(Dataset entries)
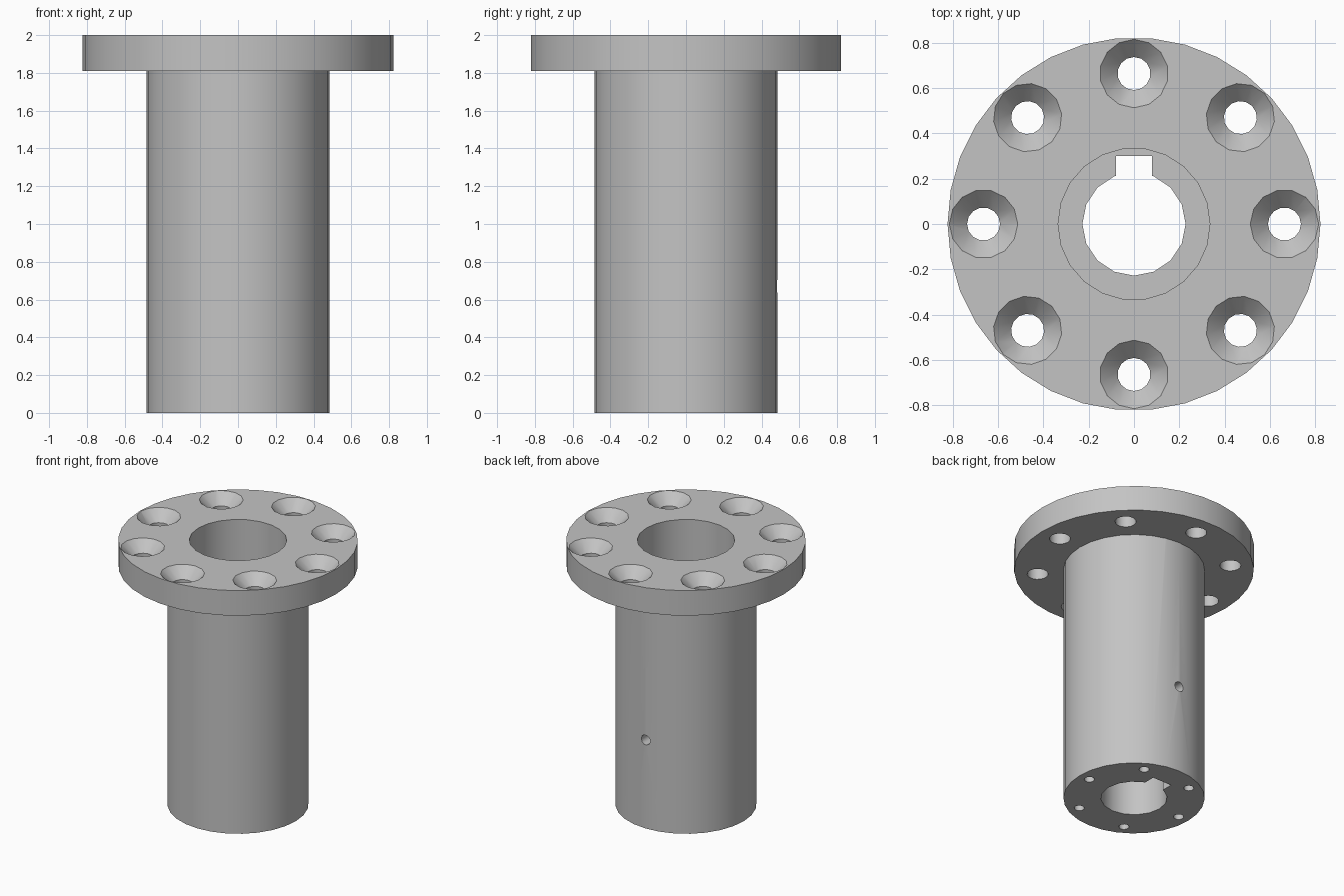
import bpy, bmesh
from math import cos, sin, pi, radians
from mathutils import Matrix, Vector

cube = bpy.data.objects.get("Cube")
if cube:
    bpy.data.objects.remove(cube, do_unlink=True)

steel = bpy.data.materials.new("grey_steel")
steel.use_nodes = True
grey = (0.55, 0.55, 0.55, 1)
steel.diffuse_color = grey
steel.node_tree.nodes["Principled BSDF"].inputs["Base Color"].default_value = grey


def make_object(name, bm):
    bmesh.ops.recalc_face_normals(bm, faces=bm.faces)
    mesh = bpy.data.meshes.new(name)
    bm.to_mesh(mesh)
    bm.free()
    mesh.materials.append(steel)
    obj = bpy.data.objects.new(name, mesh)
    bpy.context.collection.objects.link(obj)
    return obj


def turned(name, profile, sides, places=(Matrix(),)):
    """Solid of revolution from (radius, z) points, repeated at each place."""
    bm = bmesh.new()
    for place in places:
        rings = []
        for r, z in profile:
            angles = [2 * pi * i / sides for i in range(sides)]
            rings.append([bm.verts.new(place @ Vector((r * cos(a), r * sin(a), z)))
                          for a in angles])
        bm.faces.new(rings[0])
        bm.faces.new(rings[-1])
        for low, high in zip(rings, rings[1:]):
            for i in range(sides):
                j = (i + 1) % sides
                bm.faces.new((low[i], low[j], high[j], high[i]))
    return make_object(name, bm)


def circle_of(count, radius):
    return [Matrix.Rotation(2 * pi * i / count, 4, "Z") @ Matrix.Translation((radius, 0, 0))
            for i in range(count)]


def combine(target, tool, operation="DIFFERENCE"):
    mod = target.modifiers.new(tool.name, "BOOLEAN")
    mod.operation = operation
    mod.solver = "EXACT"
    mod.object = tool
    bpy.context.view_layer.objects.active = target
    bpy.ops.object.modifier_apply(modifier=mod.name)
    bpy.data.objects.remove(tool, do_unlink=True)


TOP, FLANGE_BASE, STEP = 2.0, 1.81, 1.33

# Sleeve with its flange
hub = turned("flanged_sleeve", [(0.485, 0), (0.485, 1.9)], 28)
combine(hub, turned("flange", [(0.823, FLANGE_BASE), (0.823, TOP)], 34), "UNION")

# Narrow bore at the bottom, wider bore from the top
combine(hub, turned("bore", [(0.228, -0.1), (0.228, STEP + 0.1)], 16))
combine(hub, turned("wide_bore", [(0.335, STEP), (0.335, TOP + 0.1)], 22))

# Keyway along the back of the narrow bore
bm = bmesh.new()
bmesh.ops.create_cube(bm, size=1)
bmesh.ops.scale(bm, vec=(0.16, 0.2, STEP + 0.2), verts=bm.verts)
bmesh.ops.translate(bm, vec=(0, 0.2, STEP / 2), verts=bm.verts)
combine(hub, make_object("keyway", bm))

# Countersunk bolt holes through the flange
sink = [(0.073, 1.7), (0.073, 1.92), (0.151, TOP), (0.151, TOP + 0.1)]
combine(hub, turned("countersunk_holes", sink, 14, circle_of(8, 0.664)))

# Blind holes in the bottom face
combine(hub, turned("end_holes", [(0.036, -0.1), (0.036, 0.25)], 10, circle_of(6, 0.4)))

# Set screw hole from the back into the keyway
outward = Matrix.Translation((0, 0, 0.67)) @ Matrix.Rotation(radians(-90), 4, "X")
combine(hub, turned("set_screw_hole", [(0.038, 0.2), (0.038, 0.6)], 10, [outward]))

# Smooth round walls, crisp rims
bpy.ops.object.select_all(action="DESELECT")
hub.select_set(True)
bpy.context.view_layer.objects.active = hub
bpy.ops.object.shade_smooth_by_angle(angle=radians(37))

Task instructions
Filter the entries down to the lines with the word "objects" in them, and copy those lines.

Exercise result
cube = bpy.data.objects.get("Cube")
    bpy.data.objects.remove(cube, do_unlink=True)
    obj = bpy.data.objects.new(name, mesh)
    bpy.context.collection.objects.link(obj)
    bpy.context.view_layer.objects.active = target
    bpy.data.objects.remove(tool, do_unlink=True)
bpy.context.view_layer.objects.active = hub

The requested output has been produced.